#### Task to complete
Count every line below that holds "name". The answer is the number alone.

#### Plain-text document sources
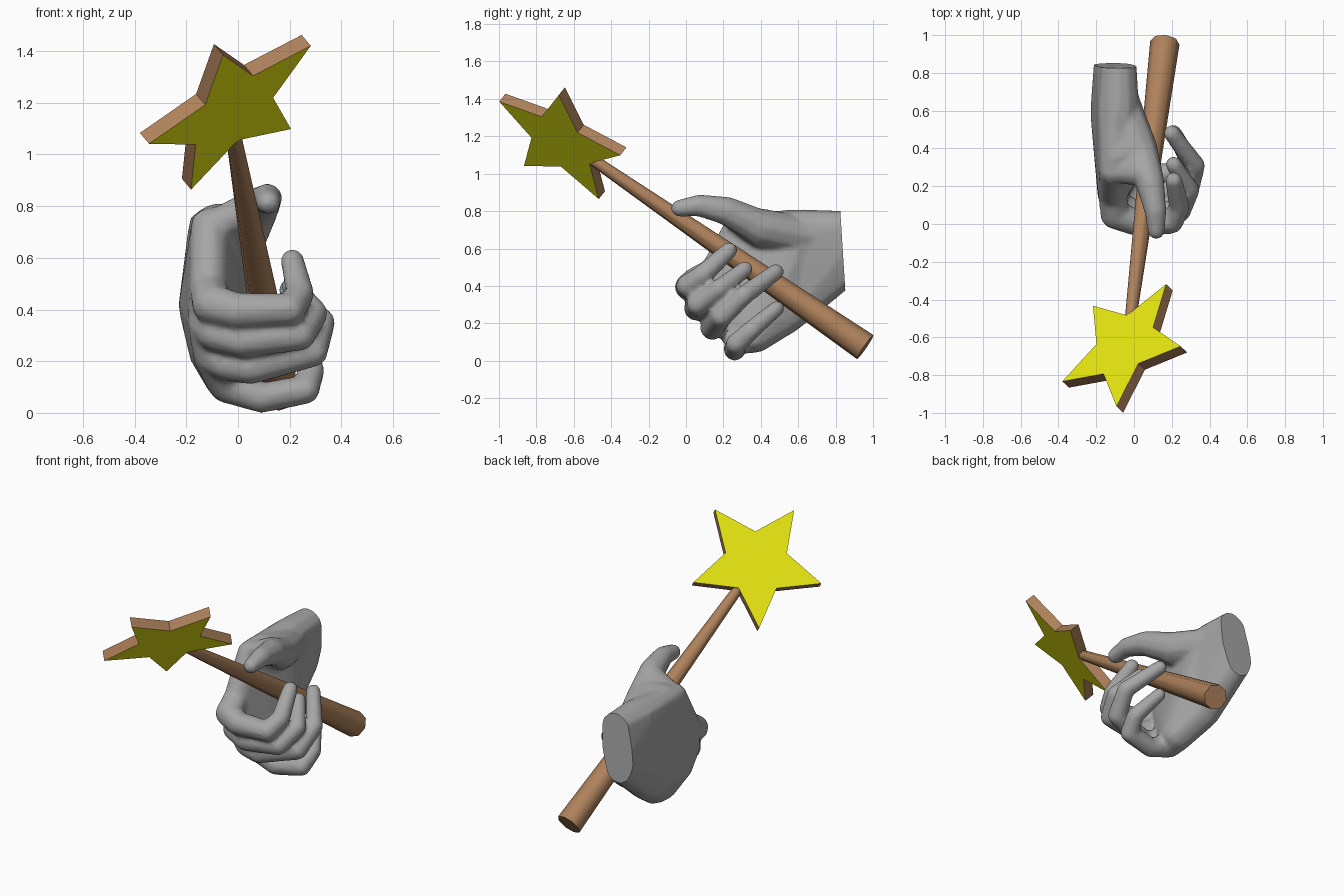
import bpy, bmesh, math
from mathutils import Vector

if "Cube" in bpy.data.objects:
    bpy.data.objects.remove(bpy.data.objects["Cube"])


def material(name, rgb):
    m = bpy.data.materials.new(name)
    m.diffuse_color = (*rgb, 1)
    m.use_nodes = True
    m.node_tree.nodes["Principled BSDF"].inputs["Base Color"].default_value = m.diffuse_color
    return m


GREY = material("grey", (0.38, 0.38, 0.38))
YELLOW = material("yellow", (0.8, 0.8, 0.006))
BROWN = material("brown", (0.42, 0.22, 0.105))


def make_object(name, bm, mats):
    me = bpy.data.meshes.new(name)
    bmesh.ops.recalc_face_normals(bm, faces=bm.faces)
    bm.to_mesh(me)
    bm.free()
    ob = bpy.data.objects.new(name, me)
    bpy.context.collection.objects.link(ob)
    for m in mats:
        me.materials.append(m)
    return ob


def smooth(ob, angle):
    bpy.ops.object.select_all(action='DESELECT')
    ob.select_set(True)
    bpy.context.view_layer.objects.active = ob
    bpy.ops.object.shade_smooth_by_angle(angle=math.radians(angle))


# Star: five-pointed slab, yellow faces and brown rim
normal = Vector((-.551, .515, .657)).normalized()
axis = Vector((-.098, -.82, .564))               # along the rod towards the star
axis = (axis - normal * axis.dot(normal)).normalized()
side = normal.cross(axis)
centre = Vector((-.037, -.656, 1.183))
bm = bmesh.new()
rings = []
for h in (-.032, .032):
    ring = []
    for i in range(10):
        r = .397 if i % 2 == 0 else .19
        a = i * math.pi / 5
        ring.append(bm.verts.new(centre + normal * h + r * (math.cos(a) * axis + math.sin(a) * side)))
    rings.append(ring)
    bm.faces.new(ring)
for i in range(10):
    j = (i + 1) % 10
    f = bm.faces.new((rings[0][i], rings[0][j], rings[1][j], rings[1][i]))
    f.material_index = 1
make_object("star", bm, [YELLOW, BROWN])

# Rod: tapered eight-sided handle
butt = Vector((.163, .958, .073))
tip = centre + (butt - centre).normalized() * .14
bm = bmesh.new()
bmesh.ops.create_cone(bm, cap_ends=True, segments=8, radius1=.078, radius2=.029,
                      depth=(tip - butt).length)
rot = (tip - butt).to_track_quat('Z', 'Y')
for v in bm.verts:
    v.co = rot @ v.co + (tip + butt) / 2
smooth(make_object("rod", bm, [BROWN]), 50)

# Hand: blobs hulled together, then fused into one skin
hand = bmesh.new()


def hull(*balls):
    part = bmesh.new()
    for x, y, z, r in balls:
        b = bmesh.ops.create_icosphere(part, subdivisions=2, radius=r)
        for v in b['verts']:
            v.co += Vector((x, y, z))
    res = bmesh.ops.convex_hull(part, input=part.verts)
    junk = {e for e in res['geom_interior'] + res['geom_unused'] if isinstance(e, bmesh.types.BMVert)}
    bmesh.ops.delete(part, geom=list(junk), context='VERTS')
    me = bpy.data.meshes.new("temp")
    bmesh.ops.recalc_face_normals(part, faces=part.faces)
    part.to_mesh(me)
    part.free()
    hand.from_mesh(me)
    bpy.data.meshes.remove(me)


def chain(*balls):
    for a, b in zip(balls, balls[1:]):
        hull(a, b)


# wrist and palm
mid = [(-.085, .62, .695, .115), (-.12, .6, .42, .115), (-.09, .54, .25, .105)]
hull((-.08, .93, .71, .09), (-.12, .93, .55, .09), *mid)
hull(*mid, (-.03, .37, .14, .1), (-.11, .28, .72, .075), (-.115, .15, .48, .075),
     (-.115, .16, .34, .08), (-.095, .2, .23, .08), (-.04, .28, .11, .075))
# thumb
hull((-.08, .65, .66, .11), (.02, .4, .71, .105), (-.09, .35, .72, .09))
hull((-.1, .28, .72, .065), (.05, .27, .79, .07), (.01, .4, .7, .1))
chain((.025, .4, .71, .1), (.085, .22, .8, .078), (.114, .07, .83, .059), (.118, -.035, .815, .047))
# index, middle, ring and little fingers
chain((-.115, .15, .48, .075), (-.1, .05, .42, .08), (0, .01, .395, .072),
      (.2, .01, .4, .063), (.24, .09, .46, .056), (.21, .23, .59, .046))
chain((-.115, .16, .34, .08), (-.085, .095, .31, .076), (.02, .055, .28, .068),
      (.24, .065, .3, .061), (.295, .18, .385, .054), (.21, .315, .49, .044))
chain((-.095, .2, .23, .08), (-.05, .16, .195, .072), (.05, .14, .175, .066),
      (.29, .19, .235, .059), (.325, .31, .35, .053), (.2, .48, .475, .045))
chain((-.04, .28, .11, .075), (.09, .26, .058, .06), (.26, .27, .09, .058),
      (.285, .35, .165, .052), (.21, .485, .28, .042))

ob = make_object("hand_source", hand, [])
mod = ob.modifiers.new("fuse", 'REMESH')
mod.mode = 'VOXEL'
mod.voxel_size = .013
mod = ob.modifiers.new("soften", 'SMOOTH')
mod.iterations = 5
mod = ob.modifiers.new("thin", 'DECIMATE')
mod.ratio = .35
bm = bmesh.new()
bm.from_object(ob, bpy.context.evaluated_depsgraph_get())
bpy.data.objects.remove(ob)
# flat cut at the wrist
bmesh.ops.bisect_plane(bm, geom=bm.verts[:] + bm.edges[:] + bm.faces[:],
                       plane_co=(0, .825, .8), plane_no=(0, 1, .063), clear_outer=True)
bmesh.ops.holes_fill(bm, edges=[e for e in bm.edges if e.is_boundary], sides=0)
smooth(make_object("hand", bm, [GREY]), 50)
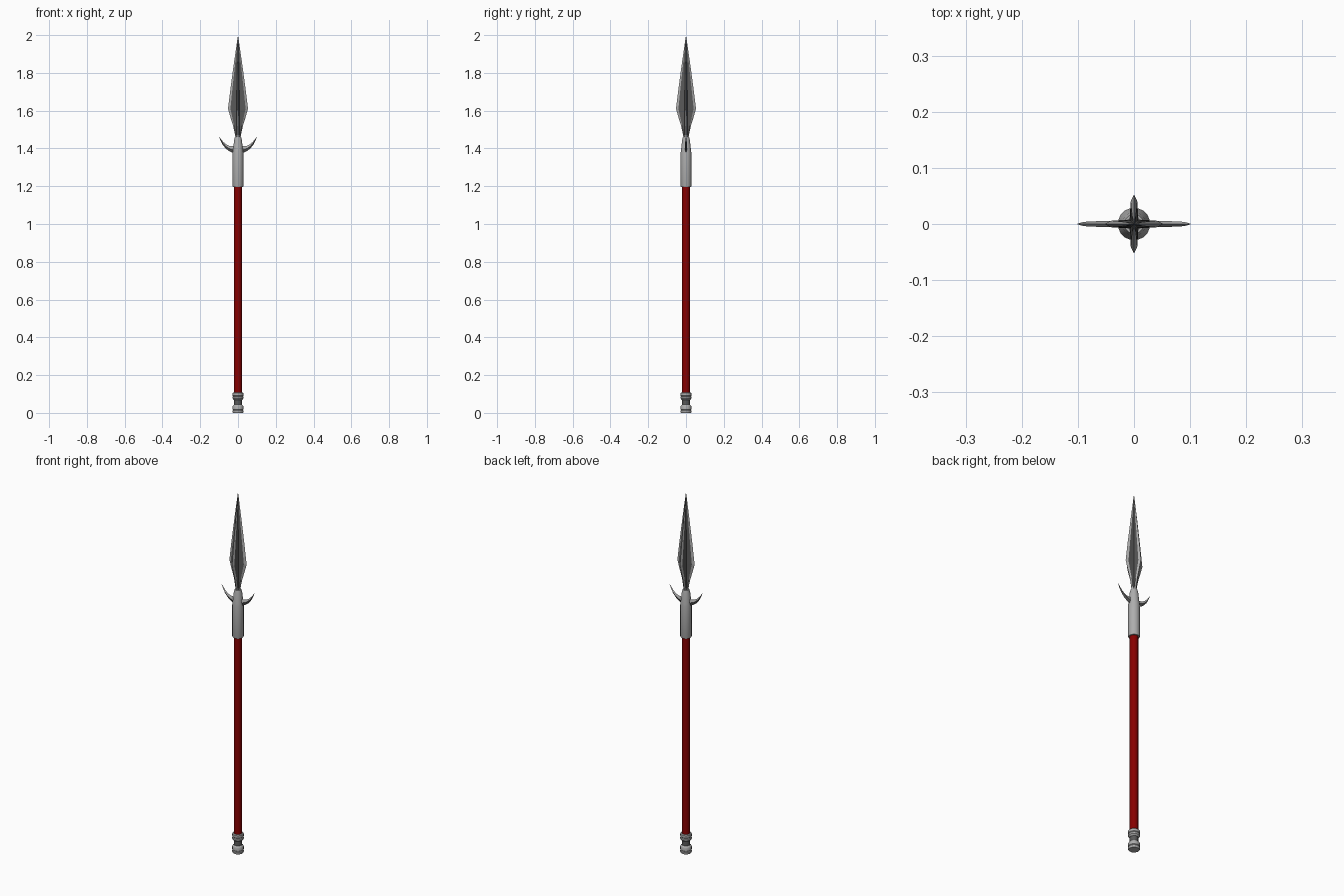
import bpy, bmesh, math

if "Cube" in bpy.data.objects:
    bpy.data.objects.remove(bpy.data.objects["Cube"])


def loft(name, rings, mats, smooth=False, pick=None):
    """Skin a stack of equal-length rings, cap the ends; pick(i) = material slot of strip i."""
    bm = bmesh.new()
    rows = [[bm.verts.new(p) for p in ring] for ring in rings]
    n = len(rows[0])
    for a, b in zip(rows, rows[1:]):
        for i in range(n):
            j = (i + 1) % n
            f = bm.faces.new((a[i], a[j], b[j], b[i]))
            f.material_index = pick(i) if pick else 0
    bm.faces.new(rows[0][::-1])
    bm.faces.new(rows[-1])
    bmesh.ops.remove_doubles(bm, verts=bm.verts, dist=1e-5)
    bmesh.ops.recalc_face_normals(bm, faces=bm.faces)
    me = bpy.data.meshes.new(name)
    bm.to_mesh(me)
    bm.free()
    ob = bpy.data.objects.new(name, me)
    bpy.context.collection.objects.link(ob)
    for m in mats:
        me.materials.append(m)
    if smooth:
        bpy.context.view_layer.objects.active = ob
        ob.select_set(True)
        bpy.ops.object.shade_smooth_by_angle(angle=math.radians(35))
        ob.select_set(False)
    return ob


def lathe(name, profile, mat, sides=16):
    angles = [2 * math.pi * (i + 0.5) / sides for i in range(sides)]
    rings = [[(r * math.cos(a), r * math.sin(a), z) for a in angles]
             for r, z in profile]
    return loft(name, rings, [mat], True)


def material(name, r, g, b):
    m = bpy.data.materials.new(name)
    m.diffuse_color = (r, g, b, 1)
    m.use_nodes = True
    m.node_tree.nodes["Principled BSDF"].inputs["Base Color"].default_value = m.diffuse_color
    return m


red = material("red_wood", 0.24, 0.0, 0.0)
steel = material("steel", 0.42, 0.42, 0.42)
dark = material("dark_steel", 0.10, 0.10, 0.10)

# Wooden shaft
lathe("shaft", [(0.021, 0.09), (0.021, 1.25)], red)

# Metal socket, tapering up to the blade
lathe("socket", [(0.028, 1.197), (0.029, 1.2), (0.029, 1.375), (0.027, 1.39),
                 (0.021, 1.445), (0.017, 1.46)], steel)

# Butt cap: ringed foot and collar joined by a dark neck
lathe("butt_foot", [(0.027, 0.0), (0.029, 0.003), (0.029, 0.012), (0.026, 0.015),
                    (0.029, 0.018), (0.029, 0.034), (0.026, 0.04), (0.021, 0.044)], steel)
lathe("butt_neck", [(0.021, 0.04), (0.021, 0.072)], dark)
lathe("butt_collar", [(0.021, 0.068), (0.026, 0.072), (0.029, 0.076), (0.029, 0.085),
                      (0.026, 0.088), (0.029, 0.091), (0.029, 0.104), (0.025, 0.108)], steel)

# Four-winged blade: wing reach, bevel start, half thickness, height
stations = [(0.013, 0.010, 0.006, 1.44), (0.015, 0.012, 0.006, 1.47),
            (0.026, 0.020, 0.006, 1.52), (0.040, 0.030, 0.006, 1.565),
            (0.053, 0.040, 0.006, 1.61), (0.0395, 0.029, 0.005, 1.72),
            (0.0205, 0.014, 0.003, 1.86), (0, 0, 0, 2.0)]
rings = []
for reach, bevel, half, z in stations:
    ring = []
    for k in range(4):
        c, s = round(math.cos(k * math.pi / 2)), round(math.sin(k * math.pi / 2))
        for u, v in ((bevel, -half), (reach, 0), (bevel, half),
                     (half * 1.3, half * 1.3)):
            ring.append((u * c - v * s, u * s + v * c, z))
    rings.append(ring)
# Bright sharpened bevels, dark wing sides
loft("blade", rings, [steel, dark], pick=lambda i: 0 if i % 4 < 2 else 1)

# Pair of crescent hooks: lower edge, upper edge, half thickness
crescent = [((0.010, 1.374), (0.010, 1.420), 0.006),
            ((0.030, 1.377), (0.030, 1.412), 0.006),
            ((0.046, 1.385), (0.048, 1.414), 0.0055),
            ((0.064, 1.399), (0.065, 1.423), 0.005),
            ((0.080, 1.418), (0.079, 1.436), 0.0045),
            ((0.092, 1.440), (0.090, 1.449), 0.0035),
            ((0.102, 1.465), (0.102, 1.465), 0)]
for side, label in ((-1, "left"), (1, "right")):
    rings = []
    for (xo, zo), (xi, zi), t in crescent:
        xm, zm = (xo + xi) / 2, (zo + zi) / 2
        rings.append([(side * xo, 0, zo), (side * xm, t, zm),
                      (side * xi, 0, zi), (side * xm, -t, zm)])
    # Dark lower half, bright upper half
    loft(label + "_hook", rings, [steel, dark], pick=lambda i: 1 if i in (0, 3) else 0)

#### Completed task
12